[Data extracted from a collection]
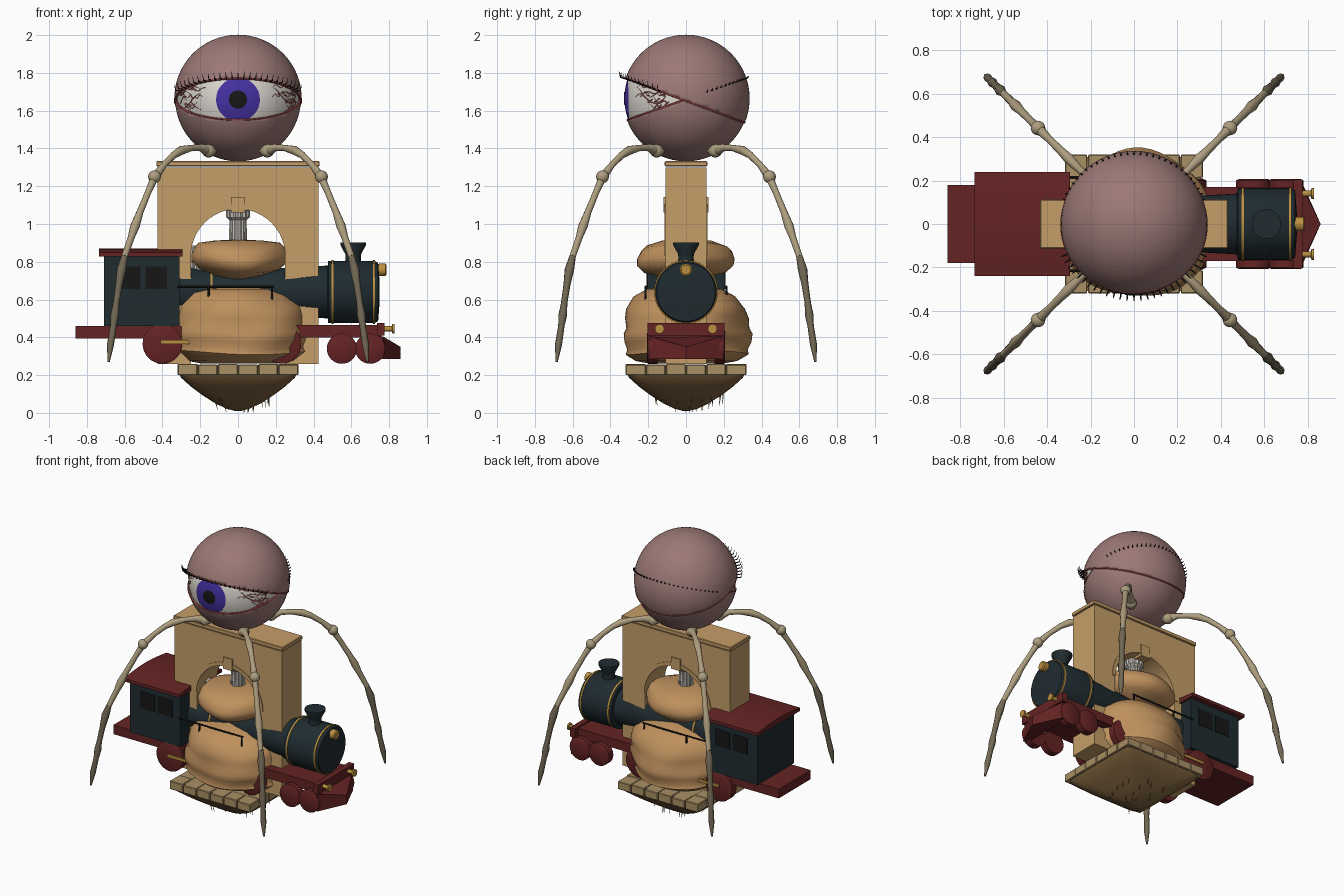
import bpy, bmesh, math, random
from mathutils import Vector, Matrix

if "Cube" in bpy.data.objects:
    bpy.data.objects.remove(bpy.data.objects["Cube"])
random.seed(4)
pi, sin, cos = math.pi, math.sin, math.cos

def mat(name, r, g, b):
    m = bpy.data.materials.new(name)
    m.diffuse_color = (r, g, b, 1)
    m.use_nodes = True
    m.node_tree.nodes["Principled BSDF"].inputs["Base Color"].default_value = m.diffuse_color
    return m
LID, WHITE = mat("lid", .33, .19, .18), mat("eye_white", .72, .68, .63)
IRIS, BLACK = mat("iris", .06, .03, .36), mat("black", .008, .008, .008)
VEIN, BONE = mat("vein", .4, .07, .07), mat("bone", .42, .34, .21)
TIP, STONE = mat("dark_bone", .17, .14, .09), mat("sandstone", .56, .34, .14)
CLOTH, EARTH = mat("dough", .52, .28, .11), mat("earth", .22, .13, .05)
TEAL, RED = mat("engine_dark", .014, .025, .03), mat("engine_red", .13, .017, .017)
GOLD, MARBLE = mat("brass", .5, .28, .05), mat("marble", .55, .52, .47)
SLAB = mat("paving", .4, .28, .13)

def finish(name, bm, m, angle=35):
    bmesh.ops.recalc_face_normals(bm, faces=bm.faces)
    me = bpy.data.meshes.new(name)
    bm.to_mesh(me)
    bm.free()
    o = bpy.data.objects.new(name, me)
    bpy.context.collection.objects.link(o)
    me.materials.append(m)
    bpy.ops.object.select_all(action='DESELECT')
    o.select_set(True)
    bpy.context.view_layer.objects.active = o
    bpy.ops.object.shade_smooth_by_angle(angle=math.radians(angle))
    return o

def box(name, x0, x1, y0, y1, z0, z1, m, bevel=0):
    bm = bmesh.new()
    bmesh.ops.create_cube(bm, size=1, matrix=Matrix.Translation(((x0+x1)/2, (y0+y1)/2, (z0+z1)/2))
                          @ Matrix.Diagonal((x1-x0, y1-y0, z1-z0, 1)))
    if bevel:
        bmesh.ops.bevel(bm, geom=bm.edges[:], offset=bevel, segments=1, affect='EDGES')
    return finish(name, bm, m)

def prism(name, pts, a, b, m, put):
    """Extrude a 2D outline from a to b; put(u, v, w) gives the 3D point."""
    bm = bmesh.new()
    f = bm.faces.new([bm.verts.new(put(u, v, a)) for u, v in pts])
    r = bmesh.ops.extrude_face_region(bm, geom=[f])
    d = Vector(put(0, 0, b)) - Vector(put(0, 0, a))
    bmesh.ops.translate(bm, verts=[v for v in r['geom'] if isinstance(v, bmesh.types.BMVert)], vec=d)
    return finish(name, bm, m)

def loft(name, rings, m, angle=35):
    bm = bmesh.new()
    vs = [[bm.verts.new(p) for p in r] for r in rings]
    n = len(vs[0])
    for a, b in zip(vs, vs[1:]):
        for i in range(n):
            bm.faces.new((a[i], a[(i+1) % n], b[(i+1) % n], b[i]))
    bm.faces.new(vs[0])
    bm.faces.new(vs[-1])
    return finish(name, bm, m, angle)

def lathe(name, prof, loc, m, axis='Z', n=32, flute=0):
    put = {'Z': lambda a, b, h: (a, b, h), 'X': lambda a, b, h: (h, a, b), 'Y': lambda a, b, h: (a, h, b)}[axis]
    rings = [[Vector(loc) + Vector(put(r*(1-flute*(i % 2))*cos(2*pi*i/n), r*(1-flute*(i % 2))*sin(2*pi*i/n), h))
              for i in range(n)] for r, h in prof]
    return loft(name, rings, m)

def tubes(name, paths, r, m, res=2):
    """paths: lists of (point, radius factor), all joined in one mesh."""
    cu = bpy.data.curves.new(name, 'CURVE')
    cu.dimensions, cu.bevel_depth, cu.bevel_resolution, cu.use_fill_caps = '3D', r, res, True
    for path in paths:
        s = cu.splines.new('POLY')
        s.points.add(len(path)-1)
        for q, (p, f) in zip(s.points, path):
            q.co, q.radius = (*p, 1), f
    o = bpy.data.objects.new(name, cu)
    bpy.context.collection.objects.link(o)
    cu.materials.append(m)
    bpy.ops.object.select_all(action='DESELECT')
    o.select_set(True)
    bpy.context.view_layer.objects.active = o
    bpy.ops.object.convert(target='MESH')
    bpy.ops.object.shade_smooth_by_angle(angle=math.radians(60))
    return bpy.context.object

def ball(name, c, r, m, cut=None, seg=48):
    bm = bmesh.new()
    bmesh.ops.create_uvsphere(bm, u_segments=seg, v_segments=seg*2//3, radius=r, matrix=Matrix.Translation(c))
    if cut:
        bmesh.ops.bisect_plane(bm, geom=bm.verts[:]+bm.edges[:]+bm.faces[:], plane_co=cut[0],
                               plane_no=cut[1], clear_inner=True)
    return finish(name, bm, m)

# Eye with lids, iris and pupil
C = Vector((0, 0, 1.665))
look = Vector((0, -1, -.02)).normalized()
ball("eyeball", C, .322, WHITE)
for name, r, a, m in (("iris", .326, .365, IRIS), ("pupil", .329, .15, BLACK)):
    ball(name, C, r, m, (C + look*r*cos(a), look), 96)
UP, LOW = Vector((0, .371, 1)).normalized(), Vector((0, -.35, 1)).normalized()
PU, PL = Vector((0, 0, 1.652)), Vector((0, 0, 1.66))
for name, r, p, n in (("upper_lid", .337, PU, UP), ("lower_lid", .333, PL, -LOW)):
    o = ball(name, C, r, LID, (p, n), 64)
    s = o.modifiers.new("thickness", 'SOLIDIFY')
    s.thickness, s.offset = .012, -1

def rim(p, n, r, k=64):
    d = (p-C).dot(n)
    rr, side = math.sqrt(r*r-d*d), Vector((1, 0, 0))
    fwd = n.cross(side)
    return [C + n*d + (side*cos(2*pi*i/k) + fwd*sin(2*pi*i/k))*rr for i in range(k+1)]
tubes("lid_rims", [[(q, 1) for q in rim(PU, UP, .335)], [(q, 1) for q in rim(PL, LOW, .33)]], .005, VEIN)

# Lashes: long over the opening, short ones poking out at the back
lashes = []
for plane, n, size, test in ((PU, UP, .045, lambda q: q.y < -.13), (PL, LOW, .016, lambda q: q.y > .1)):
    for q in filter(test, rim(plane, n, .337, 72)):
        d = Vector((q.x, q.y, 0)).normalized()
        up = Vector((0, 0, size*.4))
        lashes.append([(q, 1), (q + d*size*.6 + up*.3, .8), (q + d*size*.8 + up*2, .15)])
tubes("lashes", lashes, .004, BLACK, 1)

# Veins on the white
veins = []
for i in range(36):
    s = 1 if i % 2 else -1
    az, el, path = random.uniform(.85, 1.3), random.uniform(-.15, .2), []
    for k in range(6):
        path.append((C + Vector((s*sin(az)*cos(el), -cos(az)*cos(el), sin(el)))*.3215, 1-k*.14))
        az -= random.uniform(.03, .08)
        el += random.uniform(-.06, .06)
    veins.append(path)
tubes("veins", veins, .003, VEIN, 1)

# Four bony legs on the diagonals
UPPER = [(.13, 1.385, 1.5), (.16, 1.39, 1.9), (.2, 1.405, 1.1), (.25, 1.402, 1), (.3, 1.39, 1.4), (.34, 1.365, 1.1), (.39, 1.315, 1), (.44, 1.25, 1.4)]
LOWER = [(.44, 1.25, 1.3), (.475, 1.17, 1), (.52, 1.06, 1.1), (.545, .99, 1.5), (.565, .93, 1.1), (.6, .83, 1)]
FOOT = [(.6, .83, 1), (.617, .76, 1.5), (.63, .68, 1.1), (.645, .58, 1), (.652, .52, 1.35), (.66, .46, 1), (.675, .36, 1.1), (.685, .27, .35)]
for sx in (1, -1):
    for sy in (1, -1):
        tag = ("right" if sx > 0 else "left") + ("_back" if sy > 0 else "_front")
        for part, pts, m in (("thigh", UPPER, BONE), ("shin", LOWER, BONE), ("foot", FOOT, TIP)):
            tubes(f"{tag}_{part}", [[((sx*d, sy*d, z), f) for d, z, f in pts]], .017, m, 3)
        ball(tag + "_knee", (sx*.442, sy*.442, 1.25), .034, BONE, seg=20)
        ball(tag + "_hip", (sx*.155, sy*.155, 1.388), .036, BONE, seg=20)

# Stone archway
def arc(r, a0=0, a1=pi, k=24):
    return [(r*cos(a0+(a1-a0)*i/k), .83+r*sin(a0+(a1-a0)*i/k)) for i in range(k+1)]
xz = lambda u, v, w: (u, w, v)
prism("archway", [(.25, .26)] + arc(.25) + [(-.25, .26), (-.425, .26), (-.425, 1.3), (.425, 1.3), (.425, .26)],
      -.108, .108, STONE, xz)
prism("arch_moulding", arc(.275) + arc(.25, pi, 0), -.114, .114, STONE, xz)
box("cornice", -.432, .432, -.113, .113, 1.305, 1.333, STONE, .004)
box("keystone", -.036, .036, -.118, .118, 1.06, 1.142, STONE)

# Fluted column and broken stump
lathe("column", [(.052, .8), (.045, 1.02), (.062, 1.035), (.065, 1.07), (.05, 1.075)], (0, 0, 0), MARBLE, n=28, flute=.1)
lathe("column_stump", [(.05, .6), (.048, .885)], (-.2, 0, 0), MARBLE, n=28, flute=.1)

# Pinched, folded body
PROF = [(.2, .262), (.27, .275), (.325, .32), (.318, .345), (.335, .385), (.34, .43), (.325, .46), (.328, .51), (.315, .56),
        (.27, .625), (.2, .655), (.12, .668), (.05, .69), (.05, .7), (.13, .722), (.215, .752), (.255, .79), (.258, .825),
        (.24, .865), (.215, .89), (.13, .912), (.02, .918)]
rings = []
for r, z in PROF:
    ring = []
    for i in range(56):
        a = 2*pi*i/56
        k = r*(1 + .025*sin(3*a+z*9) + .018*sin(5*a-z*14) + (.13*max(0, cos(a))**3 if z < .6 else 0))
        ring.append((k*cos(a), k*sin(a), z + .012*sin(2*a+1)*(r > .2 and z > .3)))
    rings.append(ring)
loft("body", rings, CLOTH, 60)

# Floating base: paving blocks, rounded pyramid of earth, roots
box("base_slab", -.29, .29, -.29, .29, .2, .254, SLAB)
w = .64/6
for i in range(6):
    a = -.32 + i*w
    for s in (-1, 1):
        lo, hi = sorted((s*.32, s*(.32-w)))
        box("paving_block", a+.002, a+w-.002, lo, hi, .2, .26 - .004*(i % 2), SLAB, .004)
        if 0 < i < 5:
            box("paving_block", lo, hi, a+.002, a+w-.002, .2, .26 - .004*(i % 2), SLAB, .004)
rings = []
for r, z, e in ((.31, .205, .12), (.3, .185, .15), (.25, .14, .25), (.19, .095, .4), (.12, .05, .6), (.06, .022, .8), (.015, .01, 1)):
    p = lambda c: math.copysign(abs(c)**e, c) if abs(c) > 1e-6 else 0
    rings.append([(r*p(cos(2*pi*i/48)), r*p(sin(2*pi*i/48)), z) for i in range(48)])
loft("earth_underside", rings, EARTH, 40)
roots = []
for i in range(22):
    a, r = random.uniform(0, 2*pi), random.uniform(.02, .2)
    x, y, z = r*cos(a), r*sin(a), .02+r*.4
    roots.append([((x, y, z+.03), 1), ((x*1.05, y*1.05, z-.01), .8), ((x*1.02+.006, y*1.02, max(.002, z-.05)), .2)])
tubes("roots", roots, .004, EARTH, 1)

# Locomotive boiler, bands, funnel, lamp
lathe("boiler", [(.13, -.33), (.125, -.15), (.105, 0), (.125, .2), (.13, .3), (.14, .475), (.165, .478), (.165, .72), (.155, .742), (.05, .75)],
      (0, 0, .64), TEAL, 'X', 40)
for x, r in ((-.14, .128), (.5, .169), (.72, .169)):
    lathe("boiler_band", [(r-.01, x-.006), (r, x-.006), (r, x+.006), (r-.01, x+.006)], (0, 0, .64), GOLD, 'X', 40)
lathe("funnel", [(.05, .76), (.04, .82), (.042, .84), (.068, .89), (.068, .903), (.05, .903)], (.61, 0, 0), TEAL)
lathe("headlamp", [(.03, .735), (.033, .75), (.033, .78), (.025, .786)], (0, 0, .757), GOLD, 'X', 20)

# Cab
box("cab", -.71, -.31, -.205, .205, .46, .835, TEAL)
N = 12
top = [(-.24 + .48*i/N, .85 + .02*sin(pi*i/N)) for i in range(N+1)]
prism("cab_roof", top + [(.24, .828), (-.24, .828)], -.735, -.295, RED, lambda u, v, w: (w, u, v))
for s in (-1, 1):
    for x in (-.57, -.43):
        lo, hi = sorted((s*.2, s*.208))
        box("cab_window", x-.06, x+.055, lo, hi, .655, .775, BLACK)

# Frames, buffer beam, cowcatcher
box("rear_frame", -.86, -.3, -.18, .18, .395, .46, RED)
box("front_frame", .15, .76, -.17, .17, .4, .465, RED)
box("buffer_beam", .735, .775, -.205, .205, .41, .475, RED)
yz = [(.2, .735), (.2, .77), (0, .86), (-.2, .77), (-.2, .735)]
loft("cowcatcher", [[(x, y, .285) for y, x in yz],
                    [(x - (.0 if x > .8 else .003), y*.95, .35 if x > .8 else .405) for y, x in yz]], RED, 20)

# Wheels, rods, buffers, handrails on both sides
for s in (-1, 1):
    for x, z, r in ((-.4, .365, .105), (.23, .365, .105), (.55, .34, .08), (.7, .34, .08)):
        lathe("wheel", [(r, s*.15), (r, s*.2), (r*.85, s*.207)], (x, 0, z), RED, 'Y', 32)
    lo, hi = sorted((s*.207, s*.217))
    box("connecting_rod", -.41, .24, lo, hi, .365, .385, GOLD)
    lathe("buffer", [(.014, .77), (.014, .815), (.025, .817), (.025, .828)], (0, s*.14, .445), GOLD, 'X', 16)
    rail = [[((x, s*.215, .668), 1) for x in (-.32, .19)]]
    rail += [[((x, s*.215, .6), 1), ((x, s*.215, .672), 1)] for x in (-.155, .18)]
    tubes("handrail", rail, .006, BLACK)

* * *

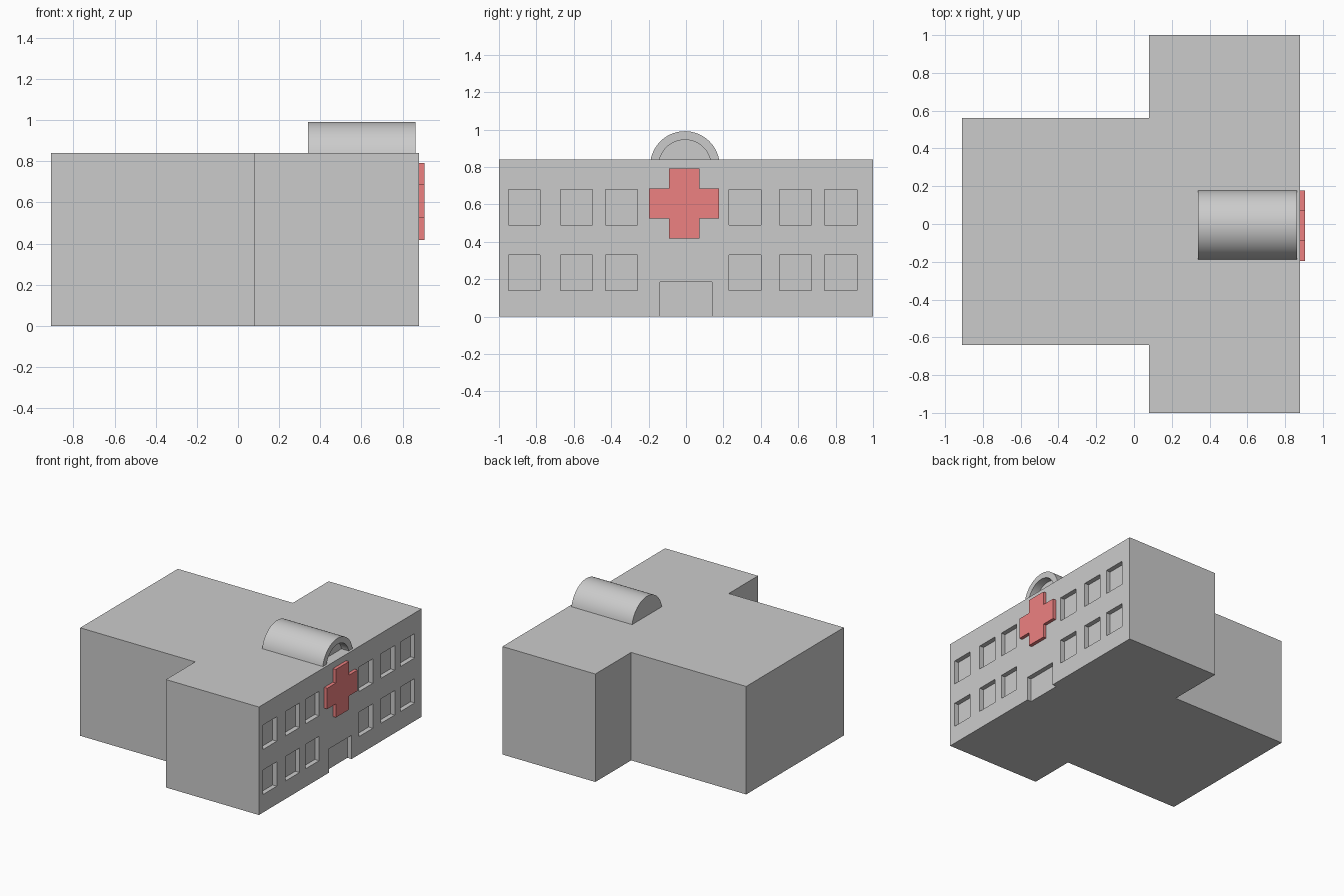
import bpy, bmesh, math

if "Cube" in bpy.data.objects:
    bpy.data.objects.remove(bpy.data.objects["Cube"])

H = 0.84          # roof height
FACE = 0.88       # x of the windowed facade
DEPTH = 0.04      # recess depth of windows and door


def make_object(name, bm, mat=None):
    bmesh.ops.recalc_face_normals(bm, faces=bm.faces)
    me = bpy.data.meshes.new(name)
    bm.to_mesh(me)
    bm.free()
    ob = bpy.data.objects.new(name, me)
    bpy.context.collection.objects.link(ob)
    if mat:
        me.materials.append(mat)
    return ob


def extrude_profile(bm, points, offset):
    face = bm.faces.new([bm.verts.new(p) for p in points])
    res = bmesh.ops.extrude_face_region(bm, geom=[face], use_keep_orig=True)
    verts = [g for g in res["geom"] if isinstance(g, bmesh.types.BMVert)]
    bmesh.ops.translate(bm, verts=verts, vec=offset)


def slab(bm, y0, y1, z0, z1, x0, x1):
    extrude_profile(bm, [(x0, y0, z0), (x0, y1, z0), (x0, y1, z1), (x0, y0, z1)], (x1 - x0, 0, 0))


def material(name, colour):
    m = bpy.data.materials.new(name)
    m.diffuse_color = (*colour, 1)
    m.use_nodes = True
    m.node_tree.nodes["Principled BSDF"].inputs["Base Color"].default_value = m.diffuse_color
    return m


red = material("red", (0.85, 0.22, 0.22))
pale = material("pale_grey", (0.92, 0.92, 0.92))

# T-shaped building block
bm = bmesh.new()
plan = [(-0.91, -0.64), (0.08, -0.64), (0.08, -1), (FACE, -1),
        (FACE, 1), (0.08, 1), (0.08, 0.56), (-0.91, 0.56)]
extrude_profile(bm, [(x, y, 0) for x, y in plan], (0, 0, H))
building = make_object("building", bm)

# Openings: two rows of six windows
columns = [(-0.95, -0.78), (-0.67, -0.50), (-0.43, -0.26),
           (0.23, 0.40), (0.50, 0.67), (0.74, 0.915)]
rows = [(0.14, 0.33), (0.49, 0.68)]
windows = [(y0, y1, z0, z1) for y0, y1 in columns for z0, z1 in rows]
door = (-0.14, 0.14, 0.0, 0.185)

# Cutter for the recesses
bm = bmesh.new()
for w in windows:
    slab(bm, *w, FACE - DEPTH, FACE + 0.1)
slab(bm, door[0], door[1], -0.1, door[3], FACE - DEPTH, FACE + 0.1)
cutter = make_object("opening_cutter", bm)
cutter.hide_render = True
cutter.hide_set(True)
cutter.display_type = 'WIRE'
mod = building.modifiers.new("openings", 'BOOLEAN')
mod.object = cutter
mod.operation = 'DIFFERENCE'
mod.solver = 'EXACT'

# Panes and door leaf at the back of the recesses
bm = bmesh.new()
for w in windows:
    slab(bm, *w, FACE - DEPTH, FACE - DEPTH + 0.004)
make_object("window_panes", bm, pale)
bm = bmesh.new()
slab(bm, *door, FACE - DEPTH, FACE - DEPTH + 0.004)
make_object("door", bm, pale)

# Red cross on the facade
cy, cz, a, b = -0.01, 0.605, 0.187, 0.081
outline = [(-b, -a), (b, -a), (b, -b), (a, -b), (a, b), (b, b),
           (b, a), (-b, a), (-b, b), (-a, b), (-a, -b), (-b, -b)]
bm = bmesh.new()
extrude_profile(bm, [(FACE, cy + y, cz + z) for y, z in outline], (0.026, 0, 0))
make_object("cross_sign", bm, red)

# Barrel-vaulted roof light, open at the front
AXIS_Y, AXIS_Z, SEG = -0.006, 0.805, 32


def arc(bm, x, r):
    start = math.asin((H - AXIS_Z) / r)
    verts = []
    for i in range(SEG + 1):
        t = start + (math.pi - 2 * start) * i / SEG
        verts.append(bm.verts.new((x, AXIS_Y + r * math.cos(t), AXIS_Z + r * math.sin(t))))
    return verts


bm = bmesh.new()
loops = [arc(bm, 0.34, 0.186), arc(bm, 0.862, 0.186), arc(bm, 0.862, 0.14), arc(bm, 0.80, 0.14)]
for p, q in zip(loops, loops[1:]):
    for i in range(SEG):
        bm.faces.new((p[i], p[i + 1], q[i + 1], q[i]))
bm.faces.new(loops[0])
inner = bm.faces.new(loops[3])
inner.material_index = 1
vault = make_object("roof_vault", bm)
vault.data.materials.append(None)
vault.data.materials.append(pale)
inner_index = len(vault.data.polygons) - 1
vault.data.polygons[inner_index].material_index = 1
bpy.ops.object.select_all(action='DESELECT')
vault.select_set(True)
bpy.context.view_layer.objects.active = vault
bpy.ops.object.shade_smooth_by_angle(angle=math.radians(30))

---

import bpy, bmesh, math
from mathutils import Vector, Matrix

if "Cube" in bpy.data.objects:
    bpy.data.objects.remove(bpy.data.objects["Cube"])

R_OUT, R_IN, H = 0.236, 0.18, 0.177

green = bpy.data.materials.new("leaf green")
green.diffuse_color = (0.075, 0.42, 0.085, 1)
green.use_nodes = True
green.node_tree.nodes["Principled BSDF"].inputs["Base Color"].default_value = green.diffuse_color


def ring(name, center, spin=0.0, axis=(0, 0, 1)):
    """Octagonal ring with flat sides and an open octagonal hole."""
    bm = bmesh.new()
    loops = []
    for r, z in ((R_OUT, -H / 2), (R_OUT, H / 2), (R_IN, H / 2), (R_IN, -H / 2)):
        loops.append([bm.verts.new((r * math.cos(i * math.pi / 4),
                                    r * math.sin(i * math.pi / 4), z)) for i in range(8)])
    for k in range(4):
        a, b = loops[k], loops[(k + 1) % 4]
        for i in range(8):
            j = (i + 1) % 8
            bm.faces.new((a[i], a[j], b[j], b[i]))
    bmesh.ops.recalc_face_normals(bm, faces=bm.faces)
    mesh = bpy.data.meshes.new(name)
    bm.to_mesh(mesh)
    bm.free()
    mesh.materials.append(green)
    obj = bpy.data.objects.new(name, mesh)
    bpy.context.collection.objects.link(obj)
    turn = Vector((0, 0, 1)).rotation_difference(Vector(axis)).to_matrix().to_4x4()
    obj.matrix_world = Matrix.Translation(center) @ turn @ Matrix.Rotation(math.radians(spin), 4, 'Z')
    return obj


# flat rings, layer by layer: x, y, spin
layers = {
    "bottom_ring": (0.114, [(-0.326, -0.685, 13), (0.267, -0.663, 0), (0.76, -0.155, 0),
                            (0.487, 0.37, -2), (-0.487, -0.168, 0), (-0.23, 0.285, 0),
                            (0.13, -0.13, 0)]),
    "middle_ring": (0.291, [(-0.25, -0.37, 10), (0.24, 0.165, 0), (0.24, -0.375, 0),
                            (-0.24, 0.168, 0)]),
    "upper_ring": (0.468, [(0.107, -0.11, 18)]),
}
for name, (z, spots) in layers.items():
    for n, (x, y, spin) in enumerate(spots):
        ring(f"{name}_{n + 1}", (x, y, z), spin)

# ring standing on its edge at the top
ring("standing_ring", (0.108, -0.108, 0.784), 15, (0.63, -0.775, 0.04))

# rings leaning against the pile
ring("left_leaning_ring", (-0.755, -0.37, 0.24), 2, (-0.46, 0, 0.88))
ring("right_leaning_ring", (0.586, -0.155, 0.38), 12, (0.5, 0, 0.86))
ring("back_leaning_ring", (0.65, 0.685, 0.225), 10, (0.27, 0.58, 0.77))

**EXERCISE:** Reproduce, word for word and in full, only the lines above that start at the line with "h), 'X': lambda" and run through the line with "for name, r, p, n", both ends included.

**OUTPUT OF THE TASK:**
    put = {'Z': lambda a, b, h: (a, b, h), 'X': lambda a, b, h: (h, a, b), 'Y': lambda a, b, h: (a, h, b)}[axis]
    rings = [[Vector(loc) + Vector(put(r*(1-flute*(i % 2))*cos(2*pi*i/n), r*(1-flute*(i % 2))*sin(2*pi*i/n), h))
              for i in range(n)] for r, h in prof]
    return loft(name, rings, m)

def tubes(name, paths, r, m, res=2):
    """paths: lists of (point, radius factor), all joined in one mesh."""
    cu = bpy.data.curves.new(name, 'CURVE')
    cu.dimensions, cu.bevel_depth, cu.bevel_resolution, cu.use_fill_caps = '3D', r, res, True
    for path in paths:
        s = cu.splines.new('POLY')
        s.points.add(len(path)-1)
        for q, (p, f) in zip(s.points, path):
            q.co, q.radius = (*p, 1), f
    o = bpy.data.objects.new(name, cu)
    bpy.context.collection.objects.link(o)
    cu.materials.append(m)
    bpy.ops.object.select_all(action='DESELECT')
    o.select_set(True)
    bpy.context.view_layer.objects.active = o
    bpy.ops.object.convert(target='MESH')
    bpy.ops.object.shade_smooth_by_angle(angle=math.radians(60))
    return bpy.context.object

def ball(name, c, r, m, cut=None, seg=48):
    bm = bmesh.new()
    bmesh.ops.create_uvsphere(bm, u_segments=seg, v_segments=seg*2//3, radius=r, matrix=Matrix.Translation(c))
    if cut:
        bmesh.ops.bisect_plane(bm, geom=bm.verts[:]+bm.edges[:]+bm.faces[:], plane_co=cut[0],
                               plane_no=cut[1], clear_inner=True)
    return finish(name, bm, m)

# Eye with lids, iris and pupil
C = Vector((0, 0, 1.665))
look = Vector((0, -1, -.02)).normalized()
ball("eyeball", C, .322, WHITE)
for name, r, a, m in (("iris", .326, .365, IRIS), ("pupil", .329, .15, BLACK)):
    ball(name, C, r, m, (C + look*r*cos(a), look), 96)
UP, LOW = Vector((0, .371, 1)).normalized(), Vector((0, -.35, 1)).normalized()
PU, PL = Vector((0, 0, 1.652)), Vector((0, 0, 1.66))
for name, r, p, n in (("upper_lid", .337, PU, UP), ("lower_lid", .333, PL, -LOW)):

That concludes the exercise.